Just for a second, let’s perform a little engineering-based thought experiment. Let’s design a guitar tuner. First up, you’ll need a 1/4″ input, and some op-amps to get that signal into a microcontroller. In the microcontroller, you’re going to be doing some FFT. If you’re really fancy, you’ll have some lookup tables and an interface to switch between A440, maybe A430, and if you’re a huge nerd, C256. The interface is simple enough — just use a seven-segment display and a few LEDs to tell the user what note they’re on and how on-pitch they are. All in all, the design isn’t that hard.
Now let’s design a tuner for blind musicians. This makes things a bit more interesting. That LED interface isn’t going to work, and you’ve got to figure out a better way of telling the musician they’re on-pitch. This is the idea of [Pepijn]’s Accessible Guitar Tuner. It’s a finalist in The Hackaday Prize Assistive Technology round, and a really interesting problem to solve.
Most of [Pepijn]’s tuner is what you would expect — microcontrollers and FFT. The microcontroller is an ATMega, which is sufficient enough for a simple guitar tuner. The real trick here is the interface. [Pepijn] modulating the input from the guitar against a reference frequency. The difference between the guitar and this reference frequency is then turned into clicks and played through headphones. Fewer clicks mean the guitar is closer to being in tune.

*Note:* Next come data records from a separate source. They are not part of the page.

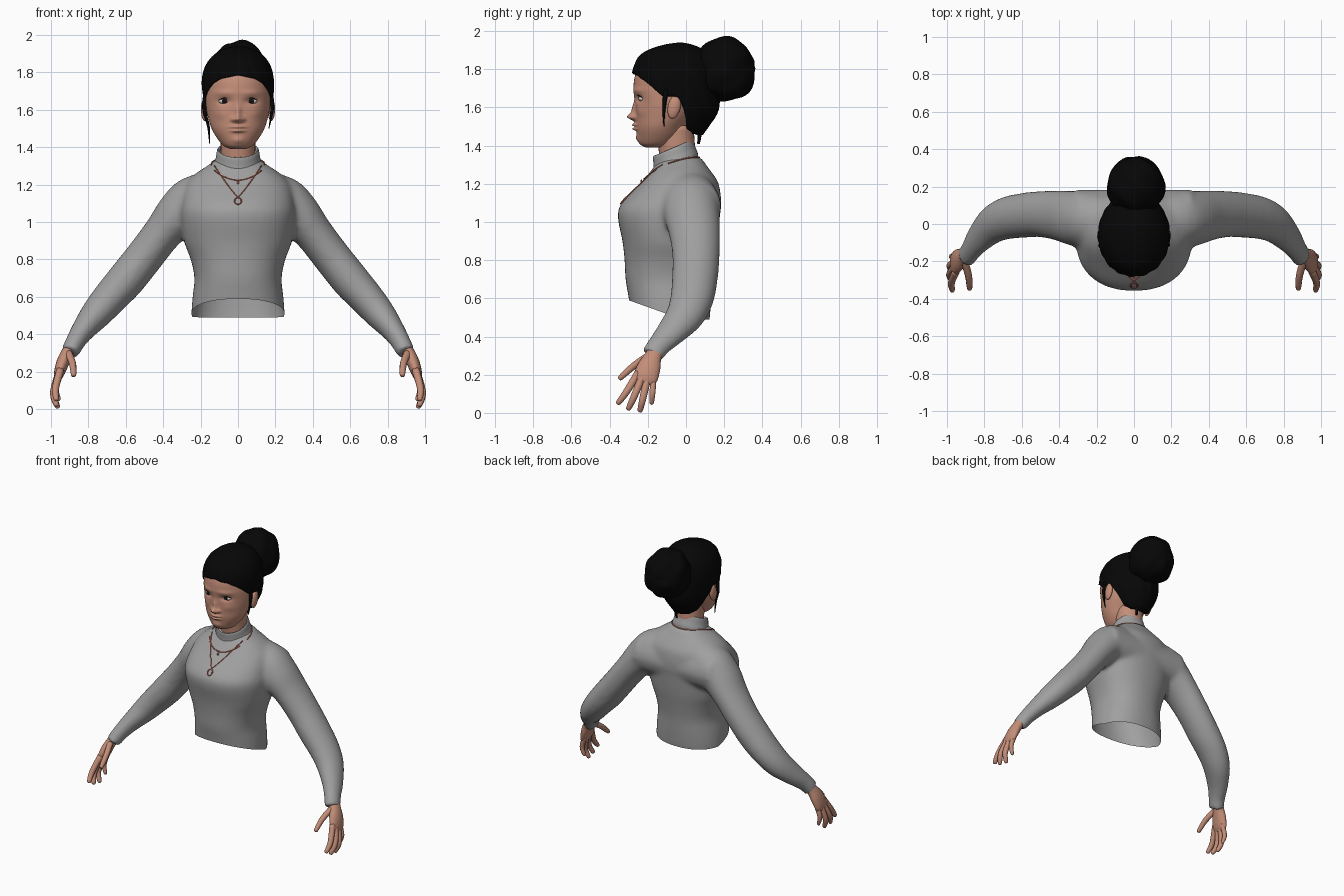
import bpy, bmesh, math
from mathutils import Vector
from mathutils.bvhtree import BVHTree

if "Cube" in bpy.data.objects:
    bpy.data.objects.remove(bpy.data.objects["Cube"])


def material(name, rgb):
    m = bpy.data.materials.new(name)
    m.diffuse_color = (*rgb, 1)
    m.use_nodes = True
    m.node_tree.nodes["Principled BSDF"].inputs["Base Color"].default_value = m.diffuse_color
    return m


WOOL = material("grey wool", (0.35, 0.35, 0.35))
SKIN = material("warm skin", (0.55, 0.27, 0.19))
HAIR = material("black hair", (0.002, 0.002, 0.002))
WHITE = material("eye white", (0.62, 0.58, 0.55))
DARK = material("dark iris", (0.008, 0.006, 0.005))
COPPER = material("copper chain", (0.50, 0.13, 0.075))


def spline(rows, k):
    """Catmull-Rom resampling of tuples, k steps per span."""
    out = []
    for i in range(len(rows) - 1):
        a, b, c, d = (rows[max(0, min(len(rows) - 1, i + j))] for j in (-1, 0, 1, 2))
        for s in range(k):
            t = s / k
            out.append(tuple(0.5 * (2 * q + (r - p) * t + (2 * p - 5 * q + 4 * r - w) * t * t
                                    + (3 * q - p - 3 * r + w) * t ** 3) for p, q, r, w in zip(a, b, c, d)))
    return out + [tuple(rows[-1])]


def add(name, me, *mats):
    for m in mats:
        me.materials.append(m)
    me.shade_smooth()
    ob = bpy.data.objects.new(name, me)
    bpy.context.collection.objects.link(ob)
    return ob


def loft(name, rings, mat, caps=(True, True)):
    bm = bmesh.new()
    vs = [[bm.verts.new(p) for p in r] for r in rings]
    n = len(vs[0])
    for a, b in zip(vs, vs[1:]):
        for i in range(n):
            bm.faces.new((a[i], a[(i + 1) % n], b[(i + 1) % n], b[i]))
    if caps[0]:
        bm.faces.new(vs[0])
    if caps[1]:
        bm.faces.new(vs[-1])
    bmesh.ops.recalc_face_normals(bm, faces=bm.faces)
    me = bpy.data.meshes.new(name)
    bm.to_mesh(me)
    bm.free()
    return add(name, me, mat)


def tube(name, rows, mat, side=1, n=12, k=4, ref=(0, 1, 0)):
    """Rows are x, y, z, radius along ref, radius across; side mirrors x."""
    rows, rings, ref = spline(rows, k), [], Vector(ref)
    pts = [Vector(r[:3]) for r in rows]
    for i, r in enumerate(rows):
        t = (pts[min(i + 1, len(pts) - 1)] - pts[max(i - 1, 0)]).normalized()
        u = (ref - ref.dot(t) * t).normalized()
        v = t.cross(u)
        ring = [pts[i] + u * r[3] * math.cos(a) + v * r[4] * math.sin(a)
                for a in (2 * math.pi * j / n for j in range(n))]
        rings.append([(p.x * side, p.y, p.z) for p in ring])
    return loft(name, rings, mat)


def oval(z, hw, yf, yb, n, e=2.0):
    """Horizontal superellipse section, starting at the front."""
    f = lambda v: math.copysign(abs(v) ** (2 / e), v)
    m, h = (yf + yb) / 2, (yb - yf) / 2
    return [(hw * f(math.sin(a)), m - h * f(math.cos(a)), z)
            for a in (2 * math.pi * j / n for j in range(n))]


# Sweater: torso, yoke and sleeves fused into one surface, then the torso is cut at the hem
torso = [(.40, .247, -.27, .11), (.5, .25, -.285, .125), (.6, .243, -.30, .132), (.7, .233, -.317, .137),
         (.8, .253, -.322, .15), (.9, .29, -.333, .165), (1.03, .308, -.358, .178), (1.1, .303, -.336, .185),
         (1.2, .28, -.24, .172), (1.26, .225, -.19, .135), (1.30, .165, -.16, .105), (1.34, .11, -.13, .08)]
parts = [loft("torso", [oval(*r, 48, 2.25) for r in spline(torso, 4)], WOOL),
         tube("yoke", [(x, .075, 1.085, .108, .125) for x in (-.31, -.1, .1, .31)], WOOL, 1, 28)]
sleeve = [(.10, .02, 1.165, .12, .115), (.23, .025, 1.107, .15, .142), (.315, .03, 1.042, .148, .127),
          (.40, .045, .945, .135, .105), (.50, .053, .815, .124, .102), (.60, .045, .69, .12, .102),
          (.685, .03, .595, .114, .094), (.757, -.005, .51, .102, .084), (.83, -.08, .42, .08, .063),
          (.872, -.14, .355, .063, .053), (.90, -.18, .30, .06, .05)]
for s in (1, -1):
    parts.append(tube("sleeve", sleeve, WOOL, s, 28))
bm = bmesh.new()
for p in parts:
    bm.from_mesh(p.data)
    bpy.data.objects.remove(p)
raw = bpy.data.meshes.new("sweater_raw")
bm.to_mesh(raw)
bm.free()
tmp = add("sweater_raw", raw)
rm = tmp.modifiers.new("fuse", 'REMESH')
rm.mode, rm.voxel_size = 'VOXEL', 0.014
sm = tmp.modifiers.new("soften", 'SMOOTH')
sm.factor, sm.iterations = 0.5, 14
me = bpy.data.meshes.new_from_object(tmp.evaluated_get(bpy.context.evaluated_depsgraph_get()))
bpy.data.objects.remove(tmp)
bm = bmesh.new()
bm.from_mesh(me)
for co, no in (((0, -.3, .59), (0, .10, .28)), ((0, 0, .492), (0, .03, 1))):
    near = [v for v in bm.verts if abs(v.co.x) < .34 and v.co.z < .75]
    edges = {e for v in near for e in v.link_edges}
    faces = {f for v in near for f in v.link_faces}
    bmesh.ops.bisect_plane(bm, geom=near + list(edges) + list(faces),
                           plane_co=co, plane_no=no, clear_inner=True)
bm.to_mesh(me)
tree = BVHTree.FromBMesh(bm)
bm.free()
me.materials.clear()
add("sweater", me, WOOL)

# Rolled collar: tilted rings with an inner fold (y, z, radius x, radius y)
collar = [(-.05, 1.275, .128, .114), (-.054, 1.31, .127, .116), (-.06, 1.345, .118, .11), (-.067, 1.378, .113, .106),
          (-.07, 1.388, .106, .10), (-.068, 1.375, .099, .094), (-.06, 1.335, .098, .09)]
loft("collar", [[(rx * math.sin(a), y - ry * math.cos(a), z - .42 * ry * math.cos(a))
                 for a in (math.pi * j / 20 for j in range(40))] for y, z, rx, ry in spline(collar, 4)],
     WOOL, (False, False))

# Hands
digits = {"index_finger": ((.95, -.25, .21), (.976, -.312, .11), (.972, -.353, .055)),
          "middle_finger": ((.955, -.225, .20), (.986, -.27, .09), (.972, -.30, .025)),
          "ring_finger": ((.955, -.20, .19), (.985, -.225, .08), (.966, -.24, .015)),
          "little_finger": ((.95, -.172, .19), (.974, -.175, .11), (.96, -.18, .055)),
          "thumb": ((.908, -.195, .30), (.885, -.275, .245), (.879, -.342, .185))}
palm = [(.875, -.14, .36, .043, .034), (.912, -.17, .30, .044, .034), (.938, -.192, .245, .06, .034),
        (.958, -.212, .185, .064, .027), (.966, -.22, .155, .047, .015)]
for s in (1, -1):
    tube("palm", palm, SKIN, s, 20)
    for name, (a, b, c) in digits.items():
        r = .016 if name == "little_finger" else .019
        tip = Vector(c) + (Vector(c) - Vector(b)).normalized() * .012
        tube(name, [(*a, r * 1.1, r * 1.1), (*b, r, r), (*c, r * .75, r * .75), (*tip, r * .2, r * .2)],
             SKIN, s, 10, 4, (1, 0, 0))

# Neck
tube("neck", [(0, -.03, 1.25, .095, .095), (0, -.045, 1.36, .095, .092), (0, -.06, 1.5, .10, .095)], SKIN, 1, 28)

# Head with sculpted features: x, z, spread x, spread z, push in y
head = [(1.39, .04, -.21, -.12), (1.408, .078, -.24, -.07), (1.45, .113, -.254, -.03), (1.5, .141, -.262, 0),
        (1.56, .16, -.264, .05), (1.62, .172, -.266, .08), (1.7, .175, -.275, .1), (1.78, .168, -.262, .1),
        (1.85, .135, -.21, .07), (1.89, .06, -.13, 0)]
bumps = [(0, 1.55, .02, .018, -.036), (0, 1.585, .014, .04, -.02), (0, 1.508, .034, .009, -.022),
         (0, 1.488, .03, .008, -.022), (0, 1.498, .036, .003, .008), (0, 1.437, .035, .02, -.010)]
for s in (1, -1):
    bumps += [(s * .072, 1.646, .034, .017, .018), (s * .026, 1.548, .012, .011, -.016),
              (s * .075, 1.69, .05, .014, -.006), (s * .095, 1.58, .035, .03, -.006)]


def feature(p):
    x, y, z = p
    if y < -.1:
        y += sum(d * math.exp(-((x - cx) / sx) ** 2 - ((z - cz) / sz) ** 2) for cx, cz, sx, sz, d in bumps)
    return x, y, z


loft("head", [[feature(p) for p in oval(*r, 112)] for r in spline(head, 11)], SKIN)


def ball(name, c, r, mats, rule=None, n=32, tilt=0.0, ripple=None):
    bm = bmesh.new()
    bmesh.ops.create_uvsphere(bm, u_segments=n, v_segments=n // 2, radius=1)
    for v in bm.verts:
        p = v.co * (1 + ripple(v.co) if ripple else 1)
        x, y, z = p.x * r[0], p.y * r[1], p.z * r[2]
        v.co = (c[0] + x, c[1] + y - z * tilt, c[2] + z)
    for f in bm.faces:
        if rule and rule(f.calc_center_median() - Vector(c)):
            f.material_index = 1
    me = bpy.data.meshes.new(name)
    bm.to_mesh(me)
    bm.free()
    return add(name, me, *mats)


# Eyes, lashes and ears
for s in (1, -1):
    ball("eye", (s * .072, -.229, 1.646), (.031, .021, .0155), (WHITE, DARK),
         lambda d: math.hypot(d.x, d.z) < .0155 and d.y < 0, 40)
    tube("upper_lashes", [(.04, -.24, 1.646, .002, .002), (.058, -.25, 1.660, .003, .003),
                          (.078, -.248, 1.662, .003, .003), (.105, -.225, 1.650, .002, .002)], DARK, s, 6)
    ball("ear", (s * .178, -.062, 1.602), (.02, .034, .062), (SKIN,), None, 20, -.15)

# Hair cap: columns rise from the hairline to the crown
cap = spline([(1.44, .1, -.19, .075), (1.5, .13, -.23, .12), (1.56, .16, -.26, .16), (1.62, .18, -.275, .175),
              (1.7, .19, -.283, .172), (1.76, .192, -.284, .165), (1.82, .18, -.272, .15), (1.87, .153, -.245, .125),
              (1.905, .115, -.19, .09), (1.93, .065, -.11, .03), (1.94, .012, -.04, -.02)], 8)
line = [(0, 1.785), (30, 1.766), (45, 1.742), (60, 1.70), (72, 1.66), (92, 1.655), (103, 1.58), (115, 1.49),
        (140, 1.462), (180, 1.455)]


def interp(rows, x):
    for a, b in zip(rows, rows[1:]):
        if x <= b[0]:
            t = max(0, (x - a[0]) / (b[0] - a[0]))
            return [p + (q - p) * t for p, q in zip(a, b)]
    return rows[-1]


def hair_point(deg, t):
    a = math.radians(deg)
    low = interp(line, min(deg, 360 - deg))[1]
    z = low + (1.94 - low) * math.sin(max(t, 0) * math.pi / 2)
    _, hw, yf, yb = interp(cap, z)
    k = 1 + .012 * math.sin(a * 17 + z * 30) * (1 - max(t, 0)) + min(t, 0) * 2.2
    return hw * math.sin(a) * k, (yf + yb) / 2 - (yb - yf) / 2 * math.cos(a) * k, z


loft("hair_cap", [[hair_point(d * 3, t) for d in range(120)] for t in [-.09] + [i / 28 for i in range(29)]],
     HAIR, (False, True))

# Bun, fuller below, and loose strands
ball("hair_bun", (.01, .2, 1.805), (.152, .158, .165), (HAIR,), None, 56, 0,
     lambda p: .028 * math.sin(5 * math.atan2(p.x, p.z) + 6 * p.y) + .015 * math.sin(9 * p.x + 7 * p.z)
     + .18 * max(0, -p.z) * math.hypot(p.x, p.y))
ball("bun_base", (0, .08, 1.76), (.12, .10, .125), (HAIR,))
strands = [("left_strand", [(-.172, -.11, 1.69), (-.18, -.118, 1.6), (-.158, -.125, 1.51), (-.152, -.12, 1.42)]),
           ("right_strand", [(.172, -.105, 1.69), (.183, -.112, 1.63), (.178, -.116, 1.57), (.165, -.116, 1.5)]),
           ("nape_wisp", [(.03, .05, 1.5), (.035, .07, 1.46), (.03, .065, 1.41)])]
for name, pts in strands:
    tube(name, [(*p, r, r) for p, r in zip(pts, (.014, .011, .007, .002))], HAIR, 1, 8)


# Necklaces laid over the sweater
def drape(x, z):
    hit = tree.ray_cast(Vector((x, -1, z)), Vector((0, 1, 0)))[0]
    return (x, (hit.y if hit else -.1) - .003, z)


for name, top, bottom, power in (("long_chain", 1.30, 1.135, 1.15), ("short_chain", 1.275, 1.225, 2)):
    pts = [drape(i * .0125, bottom + (top - bottom) * abs(i / 10) ** power) for i in range(-10, 11)]
    tube(name, [(*p, .0035, .0035) for p in pts], COPPER, 1, 6, 1)
back = [(.135 * math.cos(a), -.09 + .165 * math.sin(a), 1.295 + .06 * math.sin(a)) for a in
        (math.pi * i / 20 for i in range(21))]
back = [co + no * .003 for co, no, *_ in (tree.find_nearest(Vector(p)) for p in back)]
tube("chain_back", [(*p, .0035, .0035) for p in back], COPPER, 1, 6, 1, (0, 0, 1))
ring = [drape(.018 * math.cos(a), 1.113 + .018 * math.sin(a)) for a in (math.pi * i / 12 for i in range(25))]
tube("ring_pendant", [(x, y - .002, z, .004, .004) for x, y, z in ring], COPPER, 1, 6, 1)
ball("drop_pendant", drape(0, 1.21), (.006, .005, .013), (COPPER,), None, 12)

This is one of those projects that’s a perfect fit for the Hackaday Prize Assistive Technology round. It’s an extremely simple problem to define, somewhat easy to build, and very useful. That doesn’t mean [Pepijn] isn’t having problems — he’s having a lot of trouble with the signal levels from a guitar. He’s looking for some help, so if you have some insights in reading signals that range from tiny piezos to active humbuckers, give him a few words of advice.